The Syrian National Coalition, as the opposition bloc is known, has reportedly asked Khatib to stay on despite his very public resignation.
It was no secret that Khatib had clashed with coalition leadership.
Some Syrians have criticized the coalition as a tool of the Muslim Brotherhood, the Islamist organization, and beholden to Qatar, Saudi Arabia and Turkey, which together have bankrolled and otherwise subsidized the anti-Assad forces.
The coalition was formed in November in Qatar as part of an effort to present a united dissident front. The United States and allies calling for Assad's departure applauded the coalition's formation as heralding a new era of opposition unity.
The coalition was supposed to serve as a kind of government in exile, a conduit for foreign aid and an overseer of military operations in Syria. The organization has yet to achieve those grandiose ambitions, however.
The naming of Khatib as the coalition's president was widely hailed. Unlike many other exiled dissidents, he had until recently been living in Syria, where he was a preacher at the historic Umayyad Mosque in Damascus. He also had participated in anti-Assad protests and had been jailed for his activism.
Still, the coalition has remained largely an exile entity; its support inside Syria appears tenuous at best.
Scores of autonomous rebel groups lacking a central command are fighting to topple Assad's government. There are also unaffiliated nonviolent opposition factions.
In February, Khatib stunned many when he declared publicly that he would be willing to negotiate with Assad's government to end the bloodshed. The coalition had previously insisted that Assad's exit was a precondition for any peace talks.
Khatib was eventually forced to back down and issued a clarification saying that any talks must lead to Assad's ouster — a position unacceptable to the Syrian government. Since that episode, many observers have questioned whether Khatib had been sidelined in the dissident hierarchy. His resignation had been rumored for weeks.
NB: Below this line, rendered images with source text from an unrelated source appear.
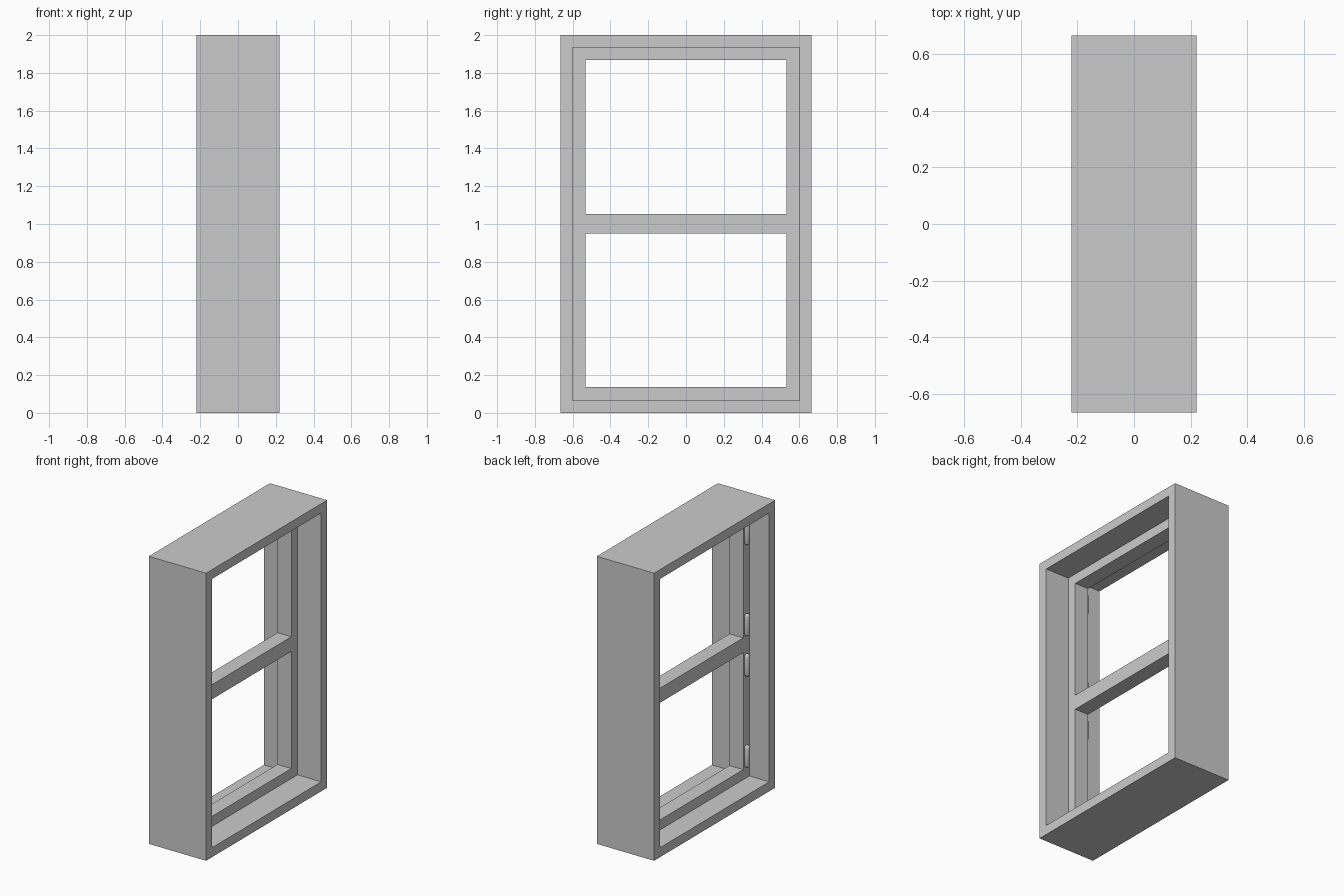
import bpy, bmesh
from mathutils import Vector

if "Cube" in bpy.data.objects:
    bpy.data.objects.remove(bpy.data.objects["Cube"])


def link(name, bm):
    bmesh.ops.recalc_face_normals(bm, faces=bm.faces)
    mesh = bpy.data.meshes.new(name)
    bm.to_mesh(mesh)
    bm.free()
    obj = bpy.data.objects.new(name, mesh)
    bpy.context.collection.objects.link(obj)
    return obj


def pierced_panel(name, ys, zs, holes, x0, x1):
    """Grid of faces in the yz plane with hole cells left out, extruded along x."""
    bm = bmesh.new()
    v = [[bm.verts.new((x0, y, z)) for z in zs] for y in ys]
    for i in range(len(ys) - 1):
        for j in range(len(zs) - 1):
            if (i, j) not in holes:
                bm.faces.new((v[i][j], v[i + 1][j], v[i + 1][j + 1], v[i][j + 1]))
    ext = bmesh.ops.extrude_face_region(bm, geom=bm.faces[:], use_keep_orig=True)
    moved = [g for g in ext["geom"] if isinstance(g, bmesh.types.BMVert)]
    bmesh.ops.translate(bm, verts=moved, vec=(x1 - x0, 0, 0))
    return link(name, bm)


def hinge(name, x, y, z, r, length):
    """Upright pin with rounded ends: a sphere split at its equator and stretched."""
    bm = bmesh.new()
    bmesh.ops.create_uvsphere(bm, u_segments=20, v_segments=11, radius=r)
    for vert in bm.verts:
        vert.co.z += (length / 2 - r) * (1 if vert.co.z > 0 else -1)
    bmesh.ops.translate(bm, verts=bm.verts, vec=Vector((x, y, z)))
    for f in bm.faces:
        f.smooth = True
    return link(name, bm)


# Deep outer casing
pierced_panel("outer_casing", [-0.665, -0.6, 0.6, 0.665], [0, 0.066, 1.935, 2],
              {(1, 1)}, -0.22, 0.22)

# Thin inner sash with a middle crossbar
pierced_panel("inner_sash", [-0.6, -0.532, 0.532, 0.6],
              [0.066, 0.136, 0.95, 1.052, 1.867, 1.935],
              {(1, 1), (1, 3)}, -0.068, 0.038)

# Hinge pins on the back of one stile, a pair per opening
for label, mid in (("lower", 0.536), ("upper", 1.45)):
    for end, dz in (("bottom", -0.317), ("top", 0.317)):
        hinge(f"{label}_{end}_hinge", -0.074, -0.565, mid + dz, 0.02, 0.155)
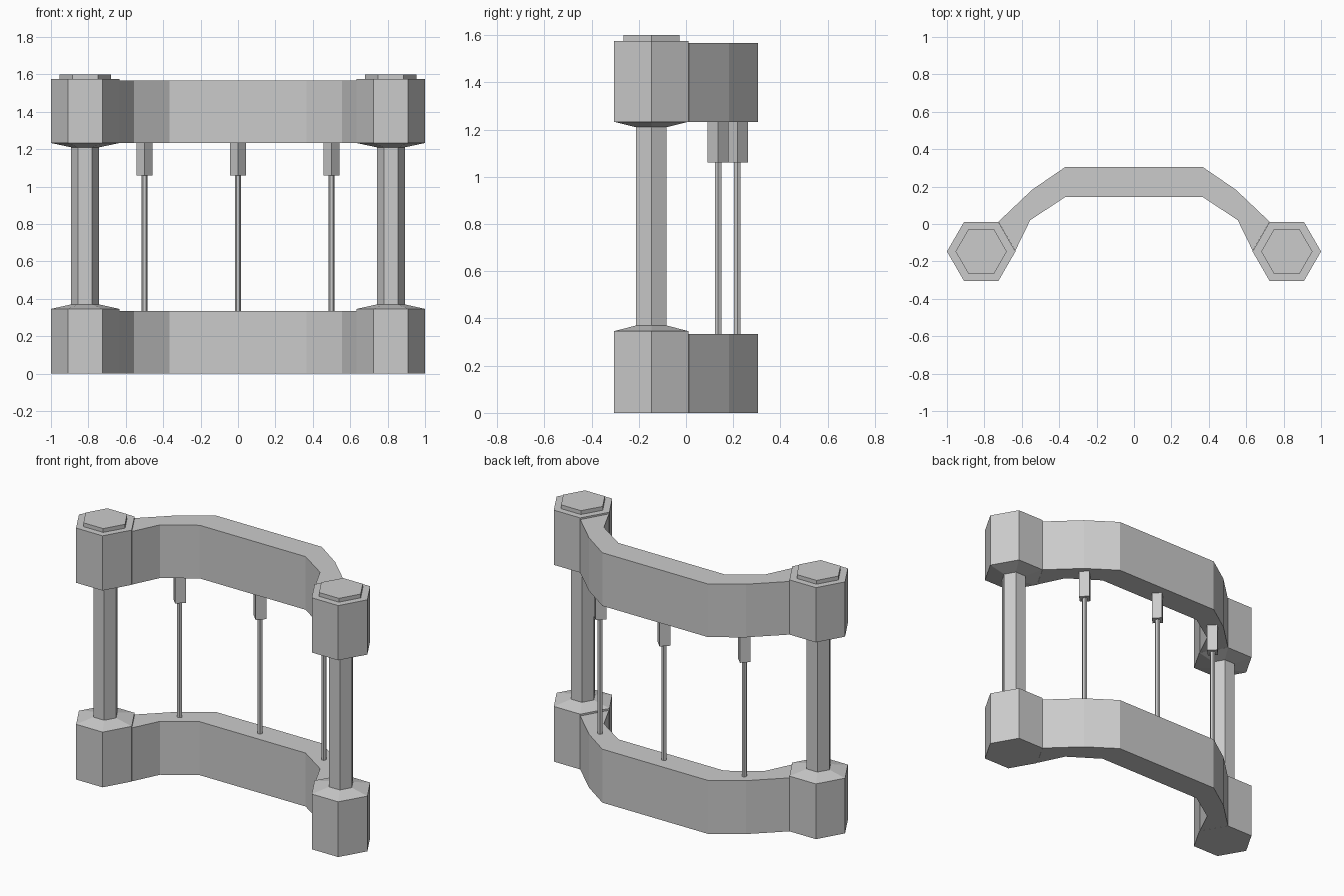
import bpy, bmesh
from math import cos, sin, pi

if "Cube" in bpy.data.objects:
    bpy.data.objects.remove(bpy.data.objects["Cube"])


def finish(name, bm):
    bmesh.ops.recalc_face_normals(bm, faces=bm.faces[:])
    me = bpy.data.meshes.new(name)
    bm.to_mesh(me)
    bm.free()
    ob = bpy.data.objects.new(name, me)
    bpy.context.collection.objects.link(ob)
    return ob


def lathe(name, x, y, profile, sides):
    """Stack rings of (radius, z) with a corner on the x axis and cap both ends."""
    bm = bmesh.new()
    rings = [[bm.verts.new((x + r * cos(2 * pi * i / sides),
                            y + r * sin(2 * pi * i / sides), z))
              for i in range(sides)] for r, z in profile]
    for a, b in zip(rings, rings[1:]):
        for i in range(sides):
            j = (i + 1) % sides
            bm.faces.new((a[i], a[j], b[j], b[i]))
    bm.faces.new(rings[0])
    bm.faces.new(rings[-1])
    return finish(name, bm)


def rail(name, z0, z1):
    """Angled arc-shaped band between the two columns."""
    outer = [(-0.725, 0.012), (-0.545, 0.183), (-0.367, 0.305)]
    inner = [(-0.635, -0.144), (-0.555, 0.02), (-0.367, 0.145)]
    outer += [(-x, y) for x, y in reversed(outer)]
    inner += [(-x, y) for x, y in reversed(inner)]
    bm = bmesh.new()
    secs = [[bm.verts.new((*p, z)) for p, z in
             ((o, z0), (o, z1), (i, z1), (i, z0))]
            for o, i in zip(outer, inner)]
    for a, b in zip(secs, secs[1:]):
        for k in range(4):
            m = (k + 1) % 4
            bm.faces.new((a[k], a[m], b[m], b[k]))
    bm.faces.new(secs[0])
    bm.faces.new(secs[-1])
    return finish(name, bm)


# Hexagonal columns with wide base, slim shaft, wide head and raised cap
column = [(0.183, 0), (0.183, 0.346), (0.075, 0.37), (0.075, 1.21),
          (0.183, 1.233), (0.183, 1.576), (0.137, 1.576), (0.137, 1.6)]
for side, x in (("left", -0.817), ("right", 0.817)):
    lathe(side + "_column", x, -0.147, column, 6)

# Bent rails
rail("lower_rail", 0, 0.335)
rail("upper_rail", 1.233, 1.566)

# Thin rods hanging from diamond-shaped sockets
for side, x, y in (("left", -0.5, 0.136), ("middle", 0, 0.218), ("right", 0.5, 0.136)):
    lathe(side + "_rod", x, y, [(0.016, 0.33), (0.016, 1.065)], 6)
    lathe(side + "_socket", x, y, [(0.044, 1.06), (0.044, 1.236)], 4)
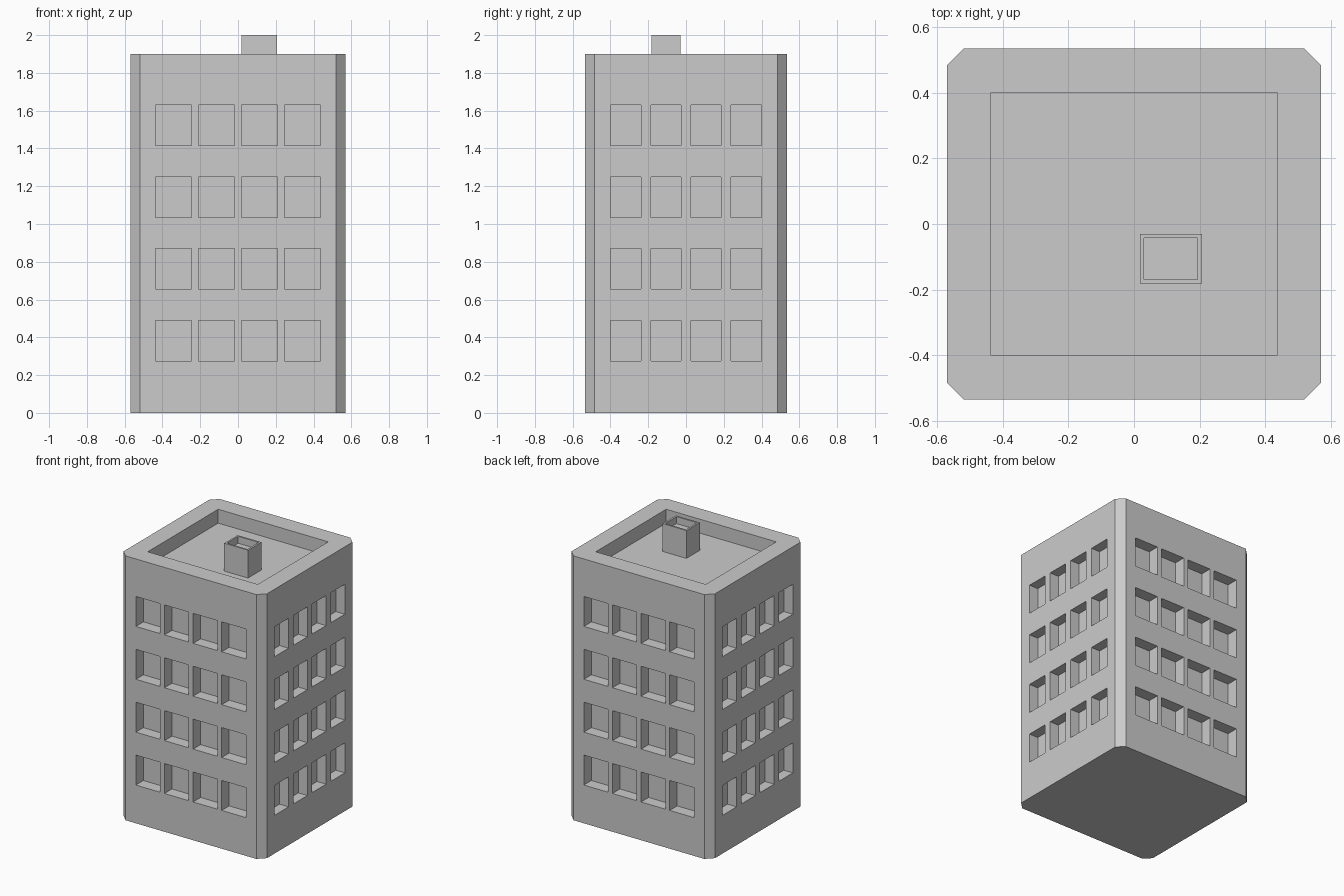
import bpy, bmesh
from mathutils import Vector

if "Cube" in bpy.data.objects:
    bpy.data.objects.remove(bpy.data.objects["Cube"])

W, D, H, C = 0.57, 0.535, 1.9, 0.05   # half width, half depth, height, corner chamfer
ROOF = 1.8                            # floor of the sunken roof


def make_object(name, bm):
    bmesh.ops.recalc_face_normals(bm, faces=bm.faces)
    mesh = bpy.data.meshes.new(name)
    bm.to_mesh(mesh)
    bm.free()
    obj = bpy.data.objects.new(name, mesh)
    bpy.context.collection.objects.link(obj)
    return obj


def add_box(bm, lo, hi):
    lo, hi = Vector(lo), Vector(hi)
    verts = bmesh.ops.create_cube(bm, size=1)["verts"]
    for v in verts:
        v.co = Vector((v.co[i] * (hi[i] - lo[i]) + (hi[i] + lo[i]) / 2 for i in range(3)))


# Tower block: chamfered rectangle extruded upward
bm = bmesh.new()
outline = [(W - C, -D), (W, C - D), (W, D - C), (W - C, D),
           (C - W, D), (-W, D - C), (-W, C - D), (C - W, -D)]
base = bm.faces.new([bm.verts.new((x, y, 0)) for x, y in outline])
top = bmesh.ops.extrude_face_region(bm, geom=[base], use_keep_orig=True)["geom"]
bmesh.ops.translate(bm, vec=(0, 0, H),
                    verts=[g for g in top if isinstance(g, bmesh.types.BMVert)])
building = make_object("building", bm)

# Cutter: four by four windows on each side, plus the sunken roof
bm = bmesh.new()
for row in range(4):
    z0 = 0.275 + 0.38 * row
    z1 = z0 + 0.215
    for col in (-1.5, -0.5, 0.5, 1.5):
        x, y = col * 0.2275, col * 0.213
        for s in (-1, 1):
            ya, yb = sorted((s * (D - 0.085), s * (D + 0.1)))
            add_box(bm, (x - 0.096, ya, z0), (x + 0.096, yb, z1))
            xa, xb = sorted((s * (W - 0.072), s * (W + 0.1)))
            add_box(bm, (xa, y - 0.08, z0), (xb, y + 0.08, z1))
add_box(bm, (-0.4375, -0.4, ROOF), (0.4375, 0.4, H + 0.2))
cutter = make_object("opening_cutter", bm)
cutter.hide_render = True

mod = building.modifiers.new("openings", "BOOLEAN")
mod.operation = "DIFFERENCE"
mod.solver = "EXACT"
mod.object = cutter
bpy.context.view_layer.objects.active = building
bpy.ops.object.modifier_apply(modifier=mod.name)
bpy.data.objects.remove(cutter)

# Chimney: box with an inset, sunken top
bm = bmesh.new()
add_box(bm, (0.018, -0.182, ROOF), (0.207, -0.03, 2.0))
lid = max(bm.faces, key=lambda f: f.calc_center_median().z)
bmesh.ops.inset_region(bm, faces=[lid], thickness=0.018)
inner = bmesh.ops.extrude_face_region(bm, geom=[lid])["geom"]
bmesh.ops.delete(bm, geom=[lid], context="FACES_ONLY") if lid.is_valid else None
bmesh.ops.translate(bm, vec=(0, 0, -0.05),
                    verts=[g for g in inner if isinstance(g, bmesh.types.BMVert)])
make_object("chimney", bm)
In Damascus on Sunday, there were varying reactions to the resignation of Khatib, who comes from a prominent family of Sunni religious scholars in the capital and has considerable support there. Many residents are extremely wary of the exile-based opposition's links to the Islamist Turkish administration and to Persian Gulf monarchies like Saudi Arabia, where strict Islamic law is enforced.
"In the end, someone with integrity like Moaz doesn't want anything to do with them," said Hisham, a pro-opposition dentist, who, like others interviewed, didn't want his last name used for security reasons. "He wouldn't play second fiddle to the West or to Saudi or to Qatar, and that's why he decided to walk away."
The dentist spoke Sunday as his family huddled at home during one of the fiercest rebel mortar barrages to date on the capital, apparently aimed at state television headquarters downtown.
"Syria is now like a fallen calf," said the dentist's wife, repeating a local saying. "All the butchers have gathered around and they're sharpening their knives."
Times staff writer Raja Abdulrahim in Beirut, special correspondents Nabih Bulos in Amman, Jordan, and Batsheva Sobelman in Jerusalem and a special correspondent in Damascus contributed to this report.